# [Problem to solve]
What lines of the data below hold the string "append"? Copy each one.

Stored entries:
——————
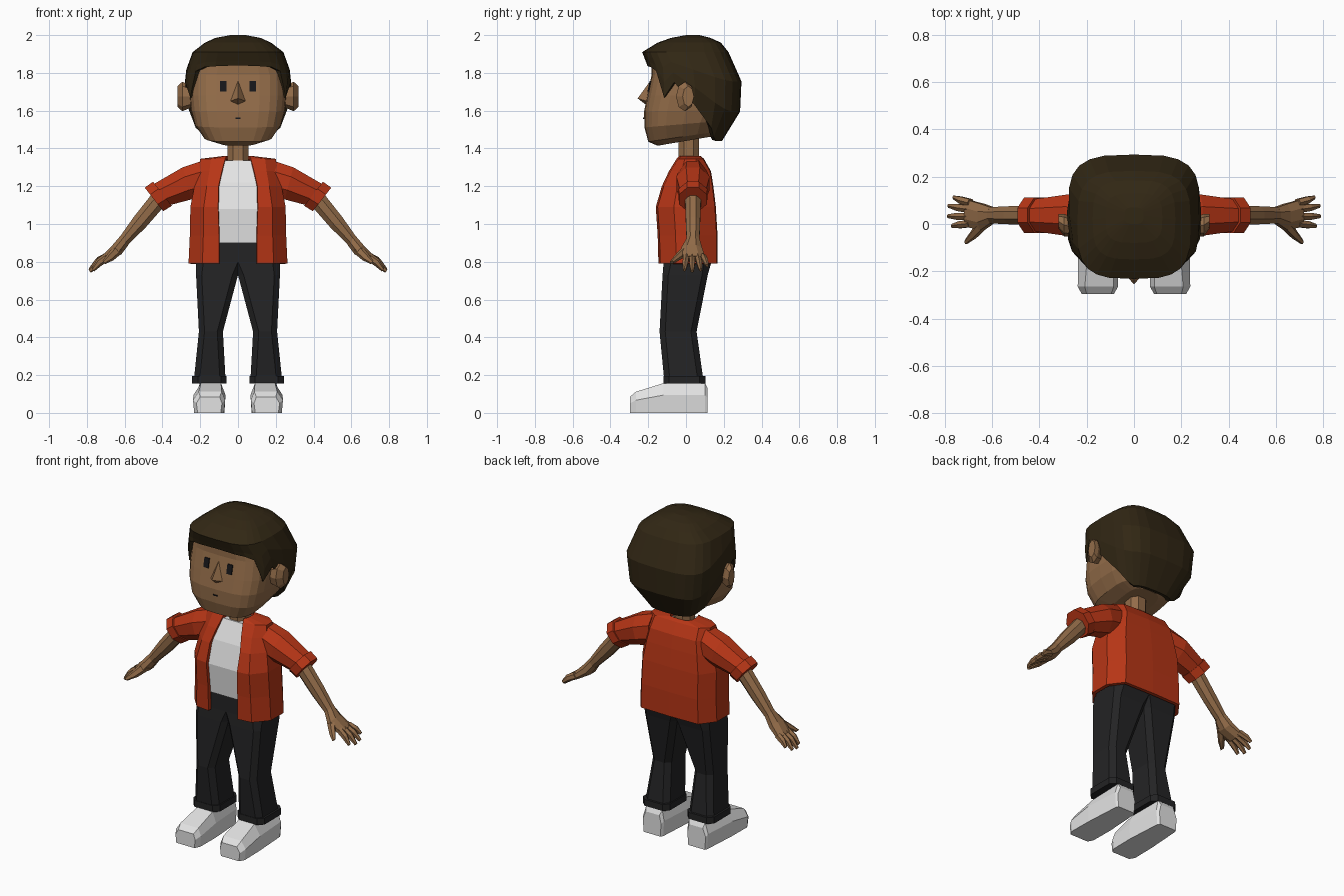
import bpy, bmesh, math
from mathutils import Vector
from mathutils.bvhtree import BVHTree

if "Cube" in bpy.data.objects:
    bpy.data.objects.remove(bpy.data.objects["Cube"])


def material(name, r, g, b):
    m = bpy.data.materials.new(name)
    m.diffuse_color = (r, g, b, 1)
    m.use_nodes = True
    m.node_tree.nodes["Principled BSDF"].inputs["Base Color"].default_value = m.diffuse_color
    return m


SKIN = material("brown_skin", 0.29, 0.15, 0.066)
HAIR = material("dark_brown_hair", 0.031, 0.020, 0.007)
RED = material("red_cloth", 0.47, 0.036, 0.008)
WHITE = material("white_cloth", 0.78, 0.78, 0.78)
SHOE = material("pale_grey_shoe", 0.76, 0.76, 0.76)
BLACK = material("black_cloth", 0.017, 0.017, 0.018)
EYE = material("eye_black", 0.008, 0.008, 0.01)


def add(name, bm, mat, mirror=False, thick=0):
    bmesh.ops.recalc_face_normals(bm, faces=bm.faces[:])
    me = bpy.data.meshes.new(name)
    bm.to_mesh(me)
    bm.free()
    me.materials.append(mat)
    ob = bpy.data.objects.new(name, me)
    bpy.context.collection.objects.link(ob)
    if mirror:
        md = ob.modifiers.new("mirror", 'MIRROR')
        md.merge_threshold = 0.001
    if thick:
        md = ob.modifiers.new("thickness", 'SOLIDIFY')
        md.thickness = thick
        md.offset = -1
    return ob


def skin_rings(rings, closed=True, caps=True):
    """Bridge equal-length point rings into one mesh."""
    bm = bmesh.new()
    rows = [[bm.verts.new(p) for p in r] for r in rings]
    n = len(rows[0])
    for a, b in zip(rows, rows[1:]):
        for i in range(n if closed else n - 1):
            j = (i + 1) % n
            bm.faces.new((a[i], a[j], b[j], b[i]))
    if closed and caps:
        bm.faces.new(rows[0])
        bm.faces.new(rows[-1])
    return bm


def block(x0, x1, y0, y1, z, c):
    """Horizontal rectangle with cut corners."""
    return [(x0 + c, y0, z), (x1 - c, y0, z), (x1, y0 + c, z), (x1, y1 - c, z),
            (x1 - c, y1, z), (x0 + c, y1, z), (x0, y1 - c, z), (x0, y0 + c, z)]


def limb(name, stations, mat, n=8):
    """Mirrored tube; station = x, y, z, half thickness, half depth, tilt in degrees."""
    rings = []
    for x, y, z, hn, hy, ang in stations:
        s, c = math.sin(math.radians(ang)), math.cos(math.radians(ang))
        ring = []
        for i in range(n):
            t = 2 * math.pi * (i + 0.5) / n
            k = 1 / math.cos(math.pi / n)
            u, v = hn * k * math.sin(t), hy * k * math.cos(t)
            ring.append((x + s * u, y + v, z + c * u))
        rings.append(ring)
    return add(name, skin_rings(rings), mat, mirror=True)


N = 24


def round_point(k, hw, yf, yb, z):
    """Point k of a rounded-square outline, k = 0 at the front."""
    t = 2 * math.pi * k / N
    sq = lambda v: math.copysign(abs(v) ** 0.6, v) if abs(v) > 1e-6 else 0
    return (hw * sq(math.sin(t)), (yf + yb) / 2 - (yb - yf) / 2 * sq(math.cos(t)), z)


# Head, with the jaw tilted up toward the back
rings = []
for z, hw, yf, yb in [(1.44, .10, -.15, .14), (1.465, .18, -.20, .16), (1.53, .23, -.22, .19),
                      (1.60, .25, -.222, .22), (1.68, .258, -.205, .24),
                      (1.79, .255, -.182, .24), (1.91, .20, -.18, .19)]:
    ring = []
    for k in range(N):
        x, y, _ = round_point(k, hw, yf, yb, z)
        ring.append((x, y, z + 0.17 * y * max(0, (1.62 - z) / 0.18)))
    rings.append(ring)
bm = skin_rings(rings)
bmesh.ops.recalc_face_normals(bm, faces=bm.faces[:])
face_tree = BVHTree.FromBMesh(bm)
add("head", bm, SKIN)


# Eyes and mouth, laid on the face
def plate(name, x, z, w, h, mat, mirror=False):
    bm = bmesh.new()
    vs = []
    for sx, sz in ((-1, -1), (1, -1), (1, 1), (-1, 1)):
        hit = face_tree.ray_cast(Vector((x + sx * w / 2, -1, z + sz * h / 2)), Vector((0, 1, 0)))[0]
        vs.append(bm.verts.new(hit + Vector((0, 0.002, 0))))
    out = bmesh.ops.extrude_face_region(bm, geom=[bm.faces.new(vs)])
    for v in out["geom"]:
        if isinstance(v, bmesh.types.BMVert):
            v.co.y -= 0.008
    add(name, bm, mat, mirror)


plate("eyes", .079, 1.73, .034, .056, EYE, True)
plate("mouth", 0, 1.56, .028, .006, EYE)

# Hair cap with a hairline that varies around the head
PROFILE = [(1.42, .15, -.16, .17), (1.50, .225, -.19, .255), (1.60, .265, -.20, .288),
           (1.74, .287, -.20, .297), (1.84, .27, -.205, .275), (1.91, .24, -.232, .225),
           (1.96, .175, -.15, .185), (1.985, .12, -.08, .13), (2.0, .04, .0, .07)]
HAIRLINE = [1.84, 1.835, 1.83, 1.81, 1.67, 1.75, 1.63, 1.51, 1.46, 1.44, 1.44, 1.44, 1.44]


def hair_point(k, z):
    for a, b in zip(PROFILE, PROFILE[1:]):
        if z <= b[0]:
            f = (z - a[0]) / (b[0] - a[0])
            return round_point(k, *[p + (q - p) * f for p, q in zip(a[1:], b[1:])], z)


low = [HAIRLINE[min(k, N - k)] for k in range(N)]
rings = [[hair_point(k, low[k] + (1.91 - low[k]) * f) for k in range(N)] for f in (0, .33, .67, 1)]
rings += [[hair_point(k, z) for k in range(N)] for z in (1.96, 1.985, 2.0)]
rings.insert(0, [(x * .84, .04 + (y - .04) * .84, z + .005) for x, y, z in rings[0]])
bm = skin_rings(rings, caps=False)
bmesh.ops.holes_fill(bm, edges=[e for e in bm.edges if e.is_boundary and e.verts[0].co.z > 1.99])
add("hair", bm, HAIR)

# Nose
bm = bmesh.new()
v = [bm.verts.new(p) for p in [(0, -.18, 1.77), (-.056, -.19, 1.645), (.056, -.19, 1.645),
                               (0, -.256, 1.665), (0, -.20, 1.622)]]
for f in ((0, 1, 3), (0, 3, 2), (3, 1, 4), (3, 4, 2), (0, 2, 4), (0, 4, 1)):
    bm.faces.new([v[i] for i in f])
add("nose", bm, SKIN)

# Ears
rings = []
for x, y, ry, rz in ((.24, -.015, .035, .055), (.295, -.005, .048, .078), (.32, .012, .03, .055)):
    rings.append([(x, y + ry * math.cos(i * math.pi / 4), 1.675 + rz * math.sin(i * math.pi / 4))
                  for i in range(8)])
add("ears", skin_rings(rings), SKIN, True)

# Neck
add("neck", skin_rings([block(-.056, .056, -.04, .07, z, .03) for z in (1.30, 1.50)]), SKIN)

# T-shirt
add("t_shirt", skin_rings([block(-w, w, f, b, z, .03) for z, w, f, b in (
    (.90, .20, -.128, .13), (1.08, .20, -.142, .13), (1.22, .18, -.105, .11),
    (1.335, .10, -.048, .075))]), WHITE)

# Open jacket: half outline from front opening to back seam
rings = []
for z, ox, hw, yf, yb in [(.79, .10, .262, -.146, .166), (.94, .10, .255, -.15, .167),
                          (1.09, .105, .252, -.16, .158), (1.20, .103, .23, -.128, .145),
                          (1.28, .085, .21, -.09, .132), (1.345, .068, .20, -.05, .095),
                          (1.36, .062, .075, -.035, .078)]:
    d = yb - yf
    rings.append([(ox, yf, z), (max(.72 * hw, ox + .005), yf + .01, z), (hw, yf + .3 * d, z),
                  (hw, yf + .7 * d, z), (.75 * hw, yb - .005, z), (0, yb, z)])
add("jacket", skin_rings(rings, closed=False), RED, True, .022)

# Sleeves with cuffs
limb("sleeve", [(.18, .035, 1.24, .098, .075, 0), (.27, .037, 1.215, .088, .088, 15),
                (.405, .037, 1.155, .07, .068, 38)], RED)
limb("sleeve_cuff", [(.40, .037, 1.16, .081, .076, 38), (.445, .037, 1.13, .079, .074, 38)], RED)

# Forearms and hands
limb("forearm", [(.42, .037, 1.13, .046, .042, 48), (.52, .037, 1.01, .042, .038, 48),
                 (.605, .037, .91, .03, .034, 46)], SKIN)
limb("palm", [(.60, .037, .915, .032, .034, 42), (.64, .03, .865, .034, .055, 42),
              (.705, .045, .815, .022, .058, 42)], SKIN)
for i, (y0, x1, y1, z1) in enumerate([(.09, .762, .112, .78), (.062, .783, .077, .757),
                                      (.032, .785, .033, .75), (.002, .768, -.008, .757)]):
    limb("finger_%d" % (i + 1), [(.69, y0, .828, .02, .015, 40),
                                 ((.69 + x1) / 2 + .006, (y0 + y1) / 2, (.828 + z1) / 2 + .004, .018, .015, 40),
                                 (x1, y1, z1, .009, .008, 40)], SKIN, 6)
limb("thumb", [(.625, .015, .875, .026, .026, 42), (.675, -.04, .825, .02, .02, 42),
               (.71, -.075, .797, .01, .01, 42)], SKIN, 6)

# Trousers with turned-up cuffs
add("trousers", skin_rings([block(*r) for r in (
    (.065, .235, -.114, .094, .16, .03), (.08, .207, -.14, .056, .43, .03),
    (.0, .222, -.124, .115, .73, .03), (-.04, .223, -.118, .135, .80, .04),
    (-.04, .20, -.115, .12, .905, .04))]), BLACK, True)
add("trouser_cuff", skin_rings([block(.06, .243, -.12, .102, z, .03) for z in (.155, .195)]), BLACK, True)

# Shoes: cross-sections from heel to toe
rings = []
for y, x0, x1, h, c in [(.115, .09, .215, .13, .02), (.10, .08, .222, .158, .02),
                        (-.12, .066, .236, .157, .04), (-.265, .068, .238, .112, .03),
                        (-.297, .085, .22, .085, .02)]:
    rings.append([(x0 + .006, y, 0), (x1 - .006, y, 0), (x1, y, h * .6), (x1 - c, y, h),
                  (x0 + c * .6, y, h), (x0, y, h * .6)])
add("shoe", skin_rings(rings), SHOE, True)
——————
# [Solution to this task]
    me.materials.append(mat)
            ring.append((x + s * u, y + v, z + c * u))
        rings.append(ring)
        ring.append((x, y, z + 0.17 * y * max(0, (1.62 - z) / 0.18)))
    rings.append(ring)
        vs.append(bm.verts.new(hit + Vector((0, 0.002, 0))))
    rings.append([(x, y + ry * math.cos(i * math.pi / 4), 1.675 + rz * math.sin(i * math.pi / 4))
    rings.append([(ox, yf, z), (max(.72 * hw, ox + .005), yf + .01, z), (hw, yf + .3 * d, z),
    rings.append([(x0 + .006, y, 0), (x1 - .006, y, 0), (x1, y, h * .6), (x1 - c, y, h),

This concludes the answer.